▶ _Stored data entries_
+---+
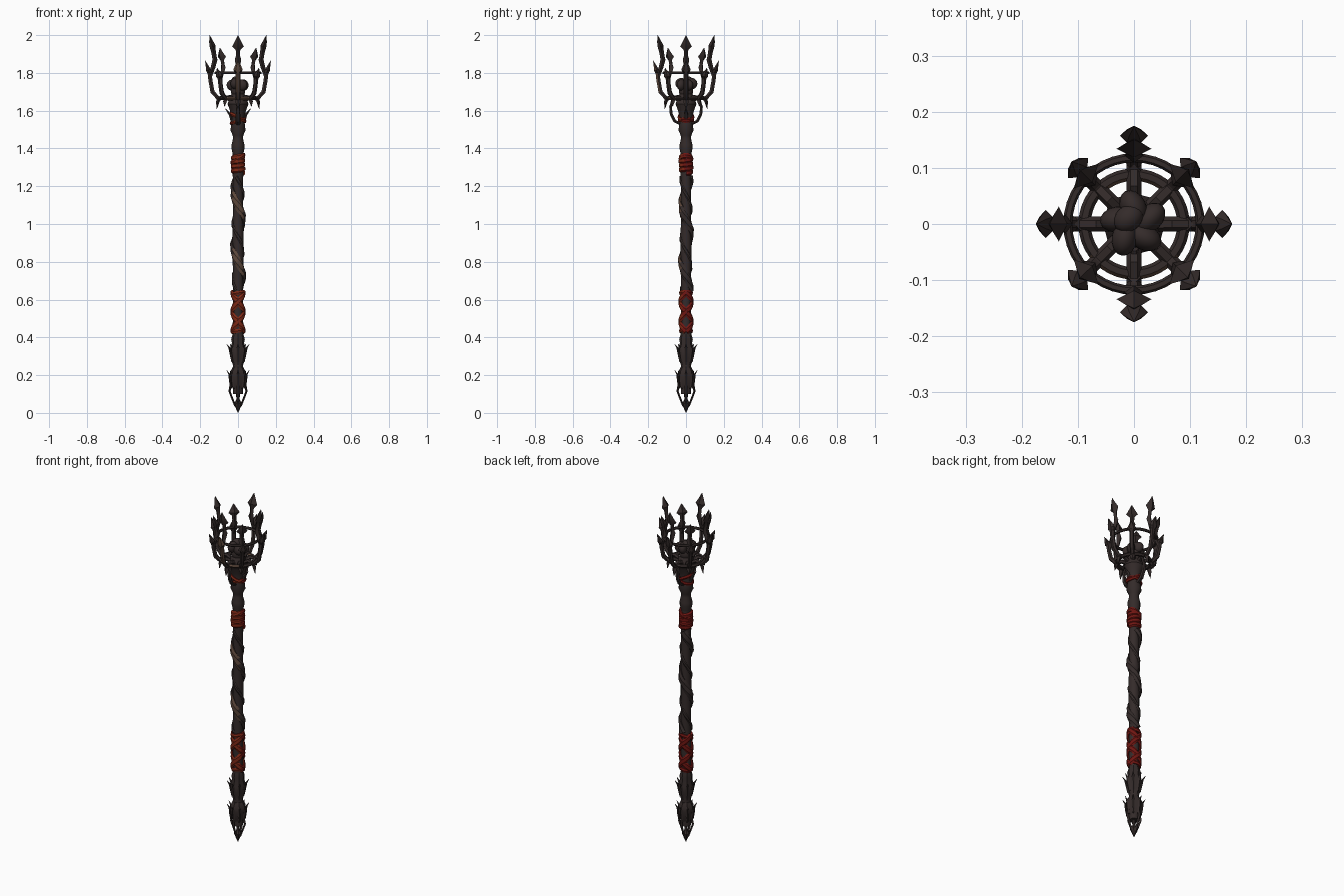
import bpy, bmesh, math
from mathutils import Vector

old = bpy.data.objects.get("Cube")
if old:
    bpy.data.objects.remove(old, do_unlink=True)


def material(name, rgb):
    m = bpy.data.materials.new(name)
    m.use_nodes = True
    m.diffuse_color = (*rgb, 1)
    bsdf = m.node_tree.nodes["Principled BSDF"]
    bsdf.inputs["Base Color"].default_value = (*rgb, 1)
    bsdf.inputs["Roughness"].default_value = 0.8
    return m


DARK = material("charred wood", (0.034, 0.024, 0.023))
BROWN = material("worn brown", (0.11, 0.065, 0.045))
RED = material("dark red cloth", (0.16, 0.008, 0.006))
RUST = material("rust red cloth", (0.21, 0.022, 0.008))


def finish(name, bm, mats, rule=None, angle=35):
    bmesh.ops.recalc_face_normals(bm, faces=bm.faces)
    bm.normal_update()
    for f in bm.faces:
        f.smooth = True
        if rule:
            f.material_index = int(rule(f))
    mesh = bpy.data.meshes.new(name)
    bm.to_mesh(mesh)
    bm.free()
    for m in mats:
        mesh.materials.append(m)
    mesh.set_sharp_from_angle(angle=math.radians(angle))
    ob = bpy.data.objects.new(name, mesh)
    bpy.context.collection.objects.link(ob)
    return ob


def skin(bm, rings):
    """Bridge a list of equal rings of points and cap both ends."""
    vr = [[bm.verts.new(p) for p in r] for r in rings]
    n = len(vr[0])
    for a, b in zip(vr, vr[1:]):
        for i in range(n):
            j = (i + 1) % n
            bm.faces.new((a[i], a[j], b[j], b[i]))
    bm.faces.new(vr[0])
    bm.faces.new(vr[-1])


def lathe(name, profile, sides=12):
    bm = bmesh.new()
    skin(bm, [[(r * math.cos(math.tau * i / sides), r * math.sin(math.tau * i / sides), z)
               for i in range(sides)] for r, z in profile])
    return finish(name, bm, [DARK])


def sweep(name, path, sizes, mats, side=None, n=4, rule=None):
    """Sweep an oval of (width, thickness) along a path; side fixes the width axis."""
    bm = bmesh.new()
    rings = []
    for k, p in enumerate(path):
        t = (path[min(k + 1, len(path) - 1)] - path[max(k - 1, 0)]).normalized()
        s = side or t.cross(Vector((p.x, p.y, 0))).normalized()
        u = s.cross(t).normalized()
        w, h = sizes[k]
        rings.append([p + s * w * math.cos(math.tau * i / n) + u * h * math.sin(math.tau * i / n)
                      for i in range(n)])
    skin(bm, rings)
    return finish(name, bm, mats, rule)


def spoke(name, deg, pts, mats=(DARK,), rule=None, n=4):
    """Blade in the upright plane at an angle; points are (radius, z, width, thickness)."""
    a = math.radians(deg)
    out, side = Vector((math.cos(a), math.sin(a), 0)), Vector((-math.sin(a), math.cos(a), 0))
    path = [out * r + Vector((0, 0, z)) for r, z, w, h in pts]
    return sweep(name, path, [p[2:] for p in pts], mats, side, n, rule)


def winding(name, z0, z1, turns, start, radius, size, mats, rule=None, wave=0.0):
    """Strip wound around the shaft."""
    steps = max(12, int(abs(turns) * 24))
    path = []
    for k in range(steps + 1):
        f = k / steps
        a = math.radians(start) + math.tau * turns * f
        r = radius * (1 + wave * math.sin(3 * a + 9 * f))
        path.append(Vector((r * math.cos(a), r * math.sin(a), z0 + (z1 - z0) * f)))
    return sweep(name, path, [size] * len(path), mats, n=6, rule=rule)


def ring(name, radius, z, w, h, mats, rule=None, tilt=0.0, sides=40):
    bm = bmesh.new()
    loops = []
    for k in range(sides):
        a = math.tau * k / sides
        loops.append([bm.verts.new(((radius + w * math.cos(b)) * math.cos(a),
                                    (radius + w * math.cos(b)) * math.sin(a),
                                    z + h * math.sin(b) + tilt * math.cos(a)))
                      for b in (math.tau * i / 6 for i in range(6))])
    for k in range(sides):
        a, b = loops[k], loops[(k + 1) % sides]
        for i in range(6):
            j = (i + 1) % 6
            bm.faces.new((a[i], a[j], b[j], b[i]))
    return finish(name, bm, mats, rule)


def faces_front(f):
    return f.normal.y < -0.45


def front_patch(f):
    return f.calc_center_median().y < -0.025


# Shaft, neck collars and hub
lathe("shaft", [(0.026, 0.10), (0.028, 0.42), (0.027, 0.7), (0.029, 0.9), (0.026, 1.1),
                (0.028, 1.27), (0.028, 1.39)])
lathe("neck", [(0.026, 1.36), (0.034, 1.40), (0.034, 1.42), (0.027, 1.45), (0.028, 1.47),
               (0.04, 1.495), (0.036, 1.53), (0.033, 1.56), (0.042, 1.60), (0.055, 1.635),
               (0.045, 1.665), (0.03, 1.70)])
# Foot with spiked collars and an open caged point
lathe("foot_upper", [(0.028, 0.42), (0.036, 0.39), (0.032, 0.37), (0.042, 0.34),
                     (0.038, 0.29), (0.026, 0.25), (0.03, 0.23)], 8)
lathe("foot_lower", [(0.03, 0.24), (0.042, 0.215), (0.042, 0.19), (0.033, 0.14), (0.016, 0.11)], 8)
lathe("foot_point", [(0.01, 0.12), (0.009, 0.07), (0.022, 0.05), (0.014, 0.03), (0.0008, 0.0)], 8)
for k in range(8):
    a = 45 * k
    spoke("upper_foot_spike", a, [(0.03, 0.27, 0.008, 0.005), (0.04, 0.32, 0.009, 0.006),
                                  (0.046, 0.345, 0.008, 0.005), (0.06, 0.365, 0.001, 0.001)])
    spoke("lower_foot_spike", a, [(0.036, 0.13, 0.006, 0.005), (0.042, 0.17, 0.009, 0.006),
                                  (0.046, 0.205, 0.008, 0.005), (0.06, 0.225, 0.001, 0.001)])
for k in range(4):
    spoke("foot_cage_bar", 90 * k, [(0.035, 0.17, 0.006, 0.005), (0.045, 0.115, 0.009, 0.006),
                                    (0.032, 0.08, 0.007, 0.005), (0.014, 0.035, 0.006, 0.005)])

# Vines twisting up the shaft, worn brown at the front
for name, start in (("vine", 90), ("thin_vine", 250)):
    big = name == "vine"
    winding(name, 1.25, 0.65, 2, start, 0.027, (0.022, 0.014) if big else (0.010, 0.007),
            [DARK, BROWN], front_patch if big else None, 0.08)

# Red cloth bindings
winding("upper_wrap", 1.27, 1.36, 4, 0, 0.029, (0.015, 0.010), [RED, RUST], faces_front, 0.05)
ring("upper_wrap_knot", 0.031, 1.345, 0.008, 0.014, [RED, RUST], faces_front, 0.02)
for turn in (1, -1):
    for start in (0, 180):
        winding("lower_cross_wrap", 0.43, 0.64, turn, start, 0.031, (0.017, 0.009),
                [RED, RUST], faces_front)
for z in (0.435, 0.635):
    ring("lower_wrap_band", 0.03, z, 0.007, 0.012, [RED, RUST], faces_front, 0.006)
ring("neck_wrap", 0.037, 1.565, 0.008, 0.011, [RED, RUST], faces_front, -0.02)
ring("neck_wrap_cross", 0.037, 1.545, 0.007, 0.009, [RED, RUST], faces_front, 0.012)

# Crown rings
ring("crown_ring", 0.118, 1.80, 0.008, 0.008, [DARK])
ring("base_ring", 0.088, 1.665, 0.011, 0.010, [DARK, BROWN], faces_front)

# Crown prongs: four tall, four shorter between them
ARM = [(0.03, 1.65, 0.014, 0.012), (0.07, 1.675, 0.013, 0.011), (0.105, 1.665, 0.013, 0.012),
       (0.135, 1.70, 0.012, 0.013), (0.146, 1.76, 0.012, 0.012), (0.150, 1.80, 0.013, 0.013),
       (0.157, 1.815, 0.025, 0.015), (0.163, 1.835, 0.018, 0.009), (0.174, 1.865, 0.001, 0.001)]
BLADE = [(0.148, 1.78, 0.010, 0.010), (0.132, 1.83, 0.011, 0.012), (0.122, 1.87, 0.017, 0.013),
         (0.126, 1.89, 0.011, 0.012), (0.131, 1.92, 0.012, 0.013), (0.134, 1.94, 0.031, 0.016),
         (0.142, 1.965, 0.018, 0.011), (0.15, 1.9995, 0.001, 0.001)]
SPUR = [(0.095, 1.675, 0.012, 0.012), (0.108, 1.645, 0.014, 0.009), (0.112, 1.61, 0.001, 0.001)]
for k in range(8):
    short = k % 2
    fit = lambda pts: [(r * (0.9 if short else 1), 1.665 + (z - 1.665) * (0.8 if short else 1), w, h)
                       for r, z, w, h in pts]
    size = "short" if short else "tall"
    front = k == 6
    spoke(size + "_prong_arm", 45 * k, fit(ARM), [DARK, BROWN], faces_front if front else None, 6)
    spoke(size + "_prong_blade", 45 * k, fit(BLADE))
    spoke(size + "_prong_spur", 45 * k, fit(SPUR))

# Curved claws holding the crown at front and back, smaller hooks at the sides
for a in (90, 270):
    spoke("neck_claw", a, [(0.03, 1.53, 0.013, 0.009), (0.06, 1.545, 0.013, 0.009),
                           (0.078, 1.58, 0.012, 0.009), (0.082, 1.62, 0.011, 0.008),
                           (0.07, 1.66, 0.01, 0.008), (0.045, 1.675, 0.008, 0.006)], n=6)
for a in (0, 180):
    spoke("neck_hook", a, [(0.03, 1.54, 0.012, 0.008), (0.042, 1.58, 0.012, 0.009),
                           (0.066, 1.61, 0.002, 0.002)], n=6)

# Cluster of rounded stones in the middle of the crown
def stone(name, loc, scale, turn):
    bm = bmesh.new()
    bmesh.ops.create_uvsphere(bm, u_segments=16, v_segments=10, radius=1)
    ob = finish(name, bm, [DARK], angle=60)
    ob.location, ob.scale, ob.rotation_euler = loc, scale, (0, 0, math.radians(turn))


stone("core_stone", (0, 0, 1.705), (0.038, 0.038, 0.045), 0)
for k in range(5):
    a = math.radians(20 + 72 * k)
    stone("outer_stone", (0.03 * math.cos(a), 0.03 * math.sin(a), 1.735 + 0.008 * (k % 2)),
          (0.032, 0.023, 0.03), 20 + 72 * k + 25)
stone("top_stone", (-0.01, 0.01, 1.76), (0.028, 0.023, 0.022), 40)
+---+
▶ _DIRECTIONS_
From the records above, pull every line that has the string "sides" and copy it.

▶ _TASK RESPONSE_
def lathe(name, profile, sides=12):
    skin(bm, [[(r * math.cos(math.tau * i / sides), r * math.sin(math.tau * i / sides), z)
               for i in range(sides)] for r, z in profile])
def ring(name, radius, z, w, h, mats, rule=None, tilt=0.0, sides=40):
    for k in range(sides):
        a = math.tau * k / sides
    for k in range(sides):
        a, b = loops[k], loops[(k + 1) % sides]
# Curved claws holding the crown at front and back, smaller hooks at the sides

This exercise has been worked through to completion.